“You’re jumping from the frying pan and into the fire,” a friend warned. It was a once in a lifetime opportunity; I knew that the Republican National Convention (RNC) caravan wouldn’t be returning to the Twin Cities in my lifetime. I had carpe diem and volunteer. Yes, I assisted with the 2008 RNC. I thought it would be good to observe from within rather than being told or shown what to think from the perspectives of others.
Originally, I was going to be a background helper. I was planning to assist with behind the scenes stuff. A few days before the event began I received call from a RNC staff member. They wanted me for a special assignment because I had security clearance (I’d met President G.W. Bush the year before due to the 35W Bridge Collapse and didn’t punch him). I checked with my employer and used vacation time. I cancelled my support-work volunteering shifts and leapt into the center of the action.
Monday was Labor Day and the convention was on hiatus due to a hurricane striking Louisiana (Mmm, wrath of a higher power?) There was a whirlwind of gossip swirling around Bristol Palin’s teenage pregnancy. Bristol had the proverbial “baby bump” so there was no way that they could have disguised the expecting life form. I had the opportunity to just sit and watch. I met most of the people who were highlighted on television. Professional politicians have to be cordial; it’s a part of their charm.
Tuesday and Wednesday were busier. We assisted with events but spent a lot of time waiting. I was dissatisfied in how the RNC treated its volunteers. Most of the time we were served cheap food and no beverages. They didn’t invite us to any event outside of our shift or even keep us informed as to our schedule. We received very little training as to what we were to do or not do besides not drinking alcohol during our shift. They really could have used a professional Manager of Volunteer Resources to tend to the inner-ring of unpaid staff (us).
Thursday, endorsement day, was the most exciting. Lots of energy and action. Stress level was high because some members of the media were aggressively seeking stories and a photo of Bristol. Security was impressive. I will not provide details about this but suffice it to say that only a fool would attack a national convention. They were concerned about anarchists and people who meant us harm. I experienced a few minutes of panic when there was a riot on a bridge in St. Paul. I didn’t want to get hurt or die while volunteering.
We ventured to the St. Paul Rivercentre for the Convention and were permitted to go inside. Unfortunately, we didn’t get passes to visit the convention itself, which was second-rate. I would have liked to been in the epicenter of the action and why we were there. I observed a lot of celebrities and media folks rushing around. The media was especially exhausted after covering the Democratic National Convention the week before. I too was fatigued by the end of the four days. I had to take Friday off from work to recover. It was definitely an out of the ordinary experience.
A few weeks later we were invited to a volunteer appreciation night. Not impressed. Too many people in a small space. It would have been nice to have a special party for the inner-circle folks.
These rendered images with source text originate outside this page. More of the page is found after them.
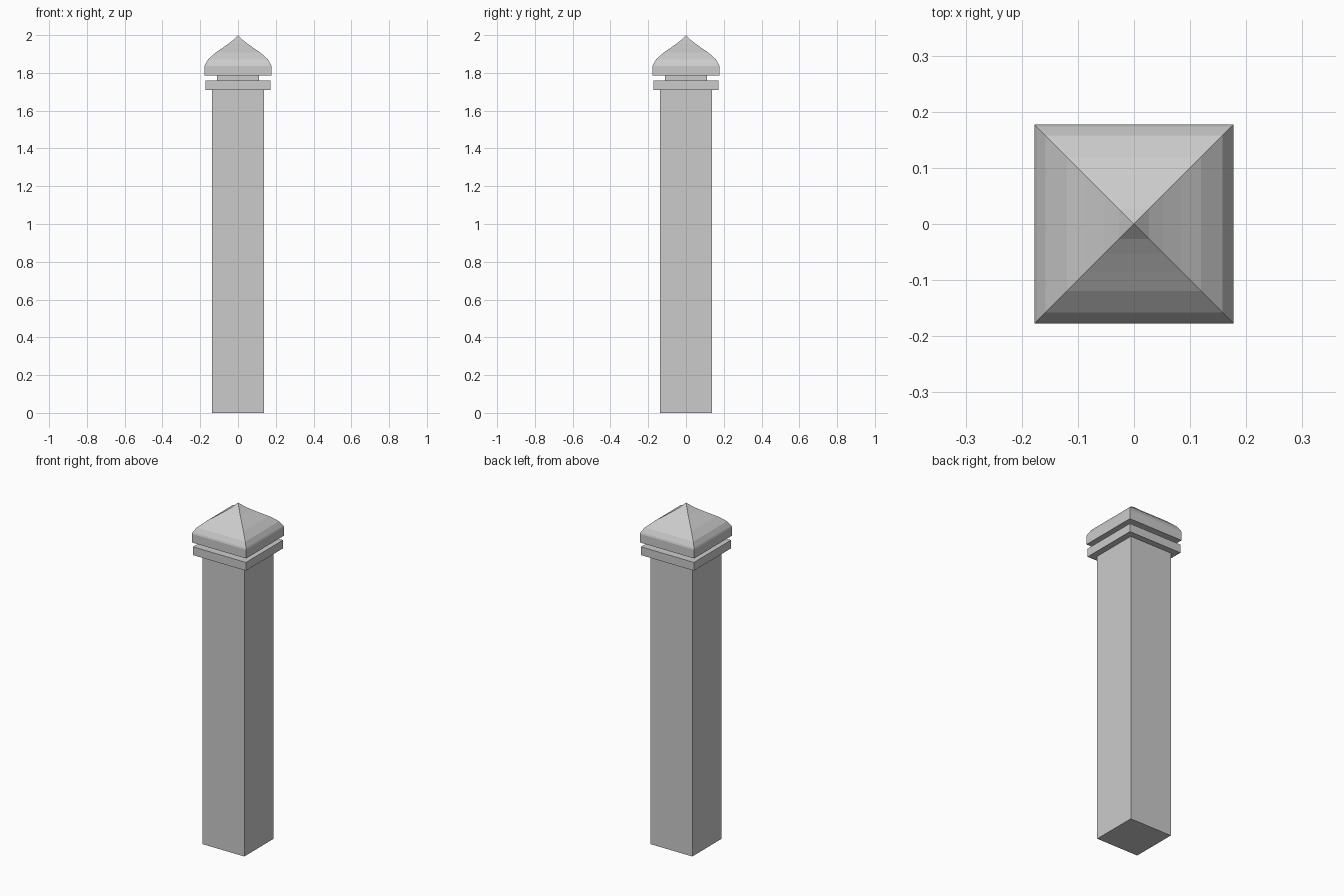
import bpy, bmesh

if "Cube" in bpy.data.objects:
    bpy.data.objects.remove(bpy.data.objects["Cube"])


def square_stack(name, profile):
    """Flat-faced square solid from (half width, z) rings; zero width makes a point."""
    bm = bmesh.new()
    rings = []
    for r, z in profile:
        corners = [(0, 0)] if r == 0 else [(-r, -r), (r, -r), (r, r), (-r, r)]
        rings.append([bm.verts.new((x, y, z)) for x, y in corners])
    for low, high in zip(rings, rings[1:]):
        for i in range(4):
            j = (i + 1) % 4
            if len(high) == 1:
                bm.faces.new((low[i], low[j], high[0]))
            else:
                bm.faces.new((low[i], low[j], high[j], high[i]))
    bm.faces.new(rings[0][::-1])
    if len(rings[-1]) == 4:
        bm.faces.new(rings[-1])
    mesh = bpy.data.meshes.new(name)
    bm.to_mesh(mesh)
    bm.free()
    obj = bpy.data.objects.new(name, mesh)
    bpy.context.collection.objects.link(obj)
    return obj


# Post, collar slab and recessed neck
square_stack("post_shaft", [(0.137, 0), (0.137, 1.71)])
square_stack("collar", [(0.173, 1.71), (0.173, 1.759)])
square_stack("neck", [(0.11, 1.759), (0.11, 1.785)])

# Ogee cap rising to a point
square_stack("cap", [(0.177, 1.785), (0.177, 1.836), (0.174, 1.845),
                     (0.158, 1.872), (0.119, 1.907), (0.085, 1.930),
                     (0.053, 1.953), (0.027, 1.973), (0, 2.0)])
I met some fascinating people but didn’t procure their contact information. The Democratic National Convention will roll into the Twin Cities, hopefully in 2016 or 2020. I want to volunteer for them too. I’d be cool to be in the inner-circle and compare notes.
A national political convention has two parallel organizers, the central party committee and the candidate’s campaign. The Committee is the “river” it flows through time. The candidate is the “boat” it jumps in for a while and either gets empowered by a win or beached by a loss. When the candidate wins they gain a larger boat but the Committee Leadership is the ultimate authority as to where the political river flows.
The Committee staffers were professional. They had been through large events before and weren’t flummoxed by challenges. Whereas, the Convention-Candidate McCain staffers were mostly young and inexperienced. They were vitriolic and negative towards every action by the Obama team. They even mocked Obama’s compassion for Bristol. That was profoundly inappropriate. I presume the democrats can be just as vicious but it caustic, unprofessional, and destroys the memory of such greats as Hubert H. Humphrey. He would be ashamed of that behavior.
It was apparent by Wednesday of the RNC that the Committee was unhappy with McCain’s choice for Vice President. They were grumbling about Sarah Palin and I even overheard someone whisper, “We’ve lost it already.” I don’t blame Palin, she and her entourage were overwhelmed by the glamour of the RNC. McCain and his advisors just chose someone who wasn’t ready. Her post-campaign behavior proves that she may have never been a good fit. It was extremely immature to resign from her responsibilities as Alaska’s Governor to grab money in the national spotlight. I’d like to view the movie made about the campaign and see if it matches what I observed.
I am a social liberal and fiscal moderate; thus, politically unaffiliated. I am disgusted by the polarizing elements of both parties. They used to welcome moderates but now the zealots persecute the middle of the road (aka the majority of Americans). My hopes for a viable moderate third-option party have been thwarted. Our society suffers due to the Committees who strangle progress. They can’t see that the proverbial forest for the trees as they strangle us with their political kudzu that favors the wealthiest 1% and big corporations.
Note: Kudzu is a beautiful plant but it tends to destroy all surrounding plants as it seeks the light.
Vote November 6th!
© 2012 Ima B. Musing